By Andrew Keshner
A tax credit hatched in the pandemic’s early stages as a way to help businesses keep staff on the payroll came to an early end.
The Employee Retention Credit was created in the CARES Act of March 2020. Lawmakers extended and broadened the refundable credit to the point that it would pay up eligible businesses up to $7,000 per quarter per worker.
The Internal Revenue Service ended the tax credit in the third quarter, so it’s now telling businesses what to do next if they were banking on the credit for 2021’s fourth quarter. Businesses will now have time to avoid penalties as they pay back advanced tax-credit money, or make up shortfalls on tax payments.
On Monday, the IRS said businesses that had advance payments for the fourth quarter “will avoid failure to pay penalties if they repay those amounts by the due date of their applicable employment tax returns.”
Companies that reduced their tax deposits by Dec. 20 would avoid failure to deposit penalties if, among other things, they sent over the amount of retained tax “on or before the relevant due date for wages paid on Dec. 31, 2021.” Those dates can vary, the IRS noted.
The IRS guidance can be read here. Few businesses accessed this credit applying to payroll taxes, Treasury Department research showed . But businesses that did use the credit viewed it as critical for their bottom line.
The credit was supposed to run through the end of the year, due to provisions in the $1.9 trillion American Rescue Plan.
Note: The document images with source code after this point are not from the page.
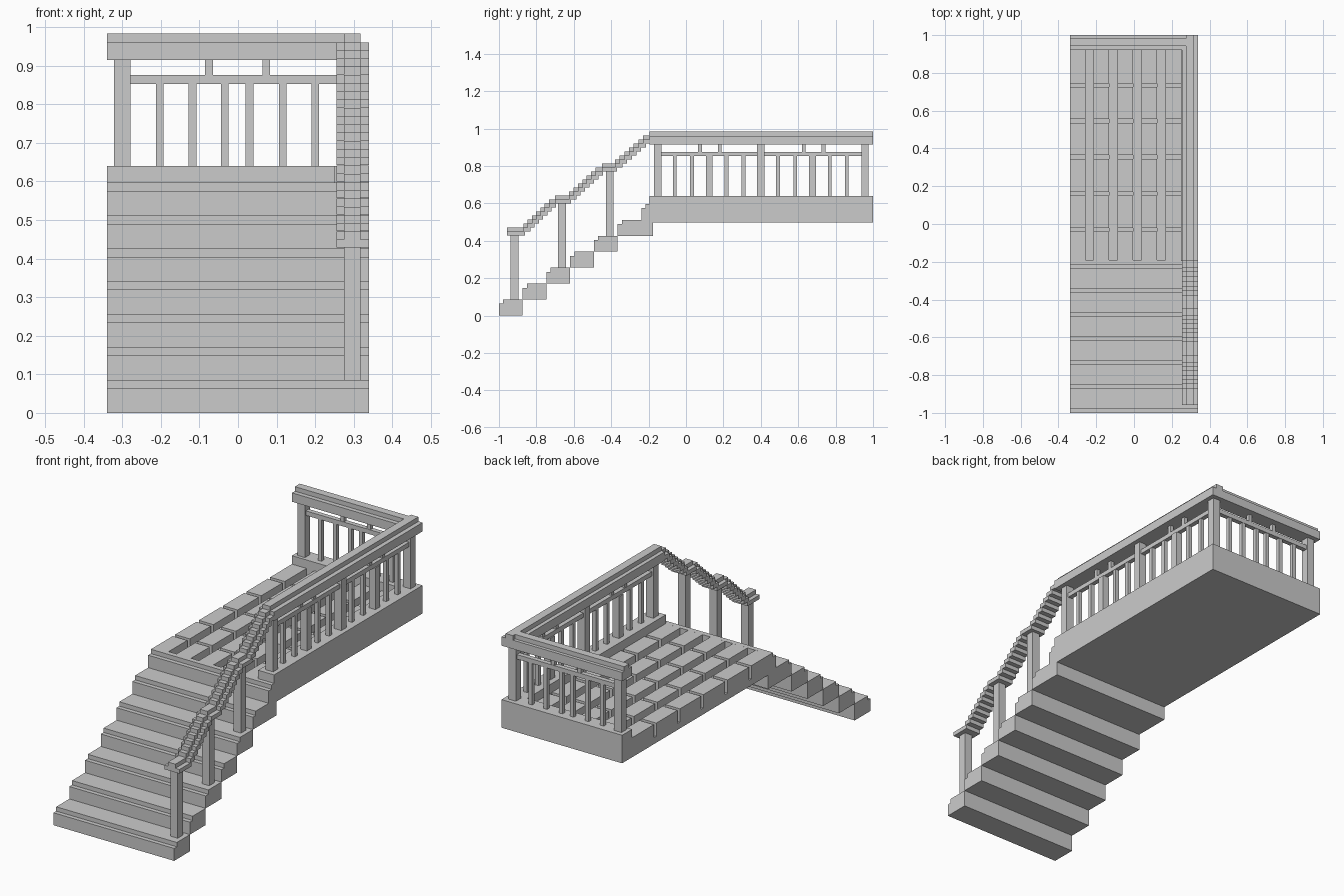
import bpy, bmesh

default = bpy.data.objects.get("Cube")
if default:
    bpy.data.objects.remove(default, do_unlink=True)


def finish(name, bm):
    bmesh.ops.recalc_face_normals(bm, faces=bm.faces)
    mesh = bpy.data.meshes.new(name)
    bm.to_mesh(mesh)
    bm.free()
    obj = bpy.data.objects.new(name, mesh)
    bpy.context.collection.objects.link(obj)
    return obj


def boxes(name, items):
    """One object made of boxes, each given as x, y and z ranges."""
    bm = bmesh.new()
    for spans in items:
        verts = bmesh.ops.create_cube(bm, size=1)["verts"]
        for v in verts:
            for i, (lo, hi) in enumerate(spans):
                v.co[i] = lo if v.co[i] < 0 else hi
    return finish(name, bm)


def around(centre, width):
    return (centre - width / 2, centre + width / 2)


def extrude_profile(name, points, x0, x1):
    bm = bmesh.new()
    face = bm.faces.new([bm.verts.new((x0, y, z)) for y, z in points])
    out = bmesh.ops.extrude_face_region(bm, geom=[face])["geom"]
    for v in out:
        if isinstance(v, bmesh.types.BMVert):
            v.co.x = x1
    return finish(name, bm)


HALF = 0.34
FRONT = -0.195
INNER_X, INNER_Y = 0.25, 0.92
BOTTOM, TILE_TOP, CURB_TOP = 0.497, 0.597, 0.64
RAIL_X, RAIL_Y = 0.296, 0.957
RUN, RISE, NOSE = 0.127, 0.0853, 0.022

# Stairs: each tread has a small notch along its front edge
for i in range(7):
    y0, z0 = -1 + i * RUN, i * RISE
    y1 = y0 + RUN
    if i == 5:
        y1 = -0.176
    elif i == 6:
        y1 = -0.19
    z1 = z0 + RISE
    extrude_profile(f"step_{i + 1}", [
        (y0, z0), (y1, z0), (y1, z1), (y0 + NOSE, z1),
        (y0 + NOSE, z1 - NOSE), (y0, z1 - NOSE)], -HALF, HALF)

# Deck slab and raised curbs on two sides
boxes("deck_base", [((-HALF, INNER_X), (-0.19, INNER_Y), (BOTTOM, 0.53))])
boxes("side_curb", [((INNER_X, HALF), (FRONT, 1), (BOTTOM, CURB_TOP))])
boxes("back_curb", [((-HALF, INNER_X), (INNER_Y, 1), (BOTTOM, CURB_TOP))])

# Deck planks, cut into rows by narrow slits, with wider channels between
pitch, plank = 0.1265, 0.082
rows = [-0.2, -0.03, 0.16, 0.355, 0.545, 0.735, 0.93]
planks, channels = [], []
for c in range(5):
    x0 = -HALF + c * pitch
    for a, b in zip(rows, rows[1:]):
        planks.append(((x0, x0 + plank), (a + 0.01, b - 0.01), (0.525, TILE_TOP)))
    if c < 4:
        channels.append(((x0 + plank, x0 + pitch), (-0.19, INNER_Y), (0.525, 0.56)))
boxes("deck_planks", planks)
boxes("deck_channels", channels)

# Top rails: a wide board with a narrow cap
LOW, CAP, TOP = 0.915, 0.96, 0.983
boxes("side_rail", [((0.255, HALF), (FRONT, 1), (LOW, CAP)),
                    (around(RAIL_X, 0.042), (FRONT, 1), (CAP, TOP))])
boxes("back_rail", [((-HALF, 0.255), (INNER_Y, 1), (LOW, CAP)),
                    ((-HALF, RAIL_X - 0.021), (0.943, 0.983), (CAP, TOP))])

# Deck posts
post_spots = [(RAIL_X, -0.15), (RAIL_X, 0.4), (RAIL_X, RAIL_Y), (-0.3, RAIL_Y)]
boxes("deck_posts", [(around(x, 0.042), around(y, 0.04), (CURB_TOP, LOW))
                     for x, y in post_spots])

# Middle rails
MID, MID_TOP = 0.852, 0.875
boxes("side_middle_rail", [(around(RAIL_X, 0.024), (-0.15, RAIL_Y), (MID, MID_TOP))])
boxes("back_middle_rail", [((-0.3, RAIL_X), around(RAIL_Y, 0.024), (MID, MID_TOP))])

# Balusters along the side, two of them thicker
side = []
for i in range(11):
    if i != 5:
        w = 0.036 if i in (2, 8) else 0.02
        y = 0.4 + (i - 5) * 0.092
        side.append((around(RAIL_X, w), around(y, w), (CURB_TOP, MID)))
boxes("side_balusters", side)

# Balusters along the back
boxes("back_balusters", [(around(x, 0.02), around(RAIL_Y, 0.02), (CURB_TOP, MID))
                         for x in (-0.203, -0.118, -0.034, 0.03, 0.116, 0.2)])

# Short spacers between middle and top rails
boxes("side_spacers", [(around(RAIL_X, 0.02), around(y, 0.02), (MID_TOP, LOW))
                       for y in (0.075, 0.18, 0.63, 0.735)])
boxes("back_spacers", [(around(x, 0.02), around(RAIL_Y, 0.02), (MID_TOP, LOW))
                       for x in (-0.075, 0.073)])

# Stair handrail: level pads over the posts joined by small rising blocks
pads = [(-0.957, -0.86, 0.47), (-0.7, -0.615, 0.641),
        (-0.45, -0.37, 0.812), (FRONT, 0, TOP)]
handrail = []


def rail_piece(y0, y1, top):
    handrail.append(((0.255, HALF), (y0, y1), (top - 0.042, top - 0.021)))
    handrail.append((around(RAIL_X, 0.042), (y0, y1), (top - 0.021, top)))


for (a0, a1, az), (b0, b1, bz) in zip(pads, pads[1:]):
    rail_piece(a0, a1, az)
    step = (b0 - a1) / 7
    for k in range(7):
        y = a1 + k * step
        rail_piece(y - 0.01, y + step + 0.005, az + (bz - az) * (k + 1) / 8)
boxes("stair_handrail", handrail)

# Stair posts under the pads
boxes("stair_posts", [(around(RAIL_X, 0.042), around(y, 0.042), (foot * RISE, pad[2] - 0.04))
                      for y, foot, pad in zip((-0.917, -0.663, -0.408), (1, 3, 5), pads)])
But the infrastructure bill trimmed the credit’s lifespan so it would end for many businesses at the conclusion of the third quarter.
That put credit recipients in a bind if they received advances for the end of the year, or if they reduced the payroll tax they were sending along for the fourth quarter.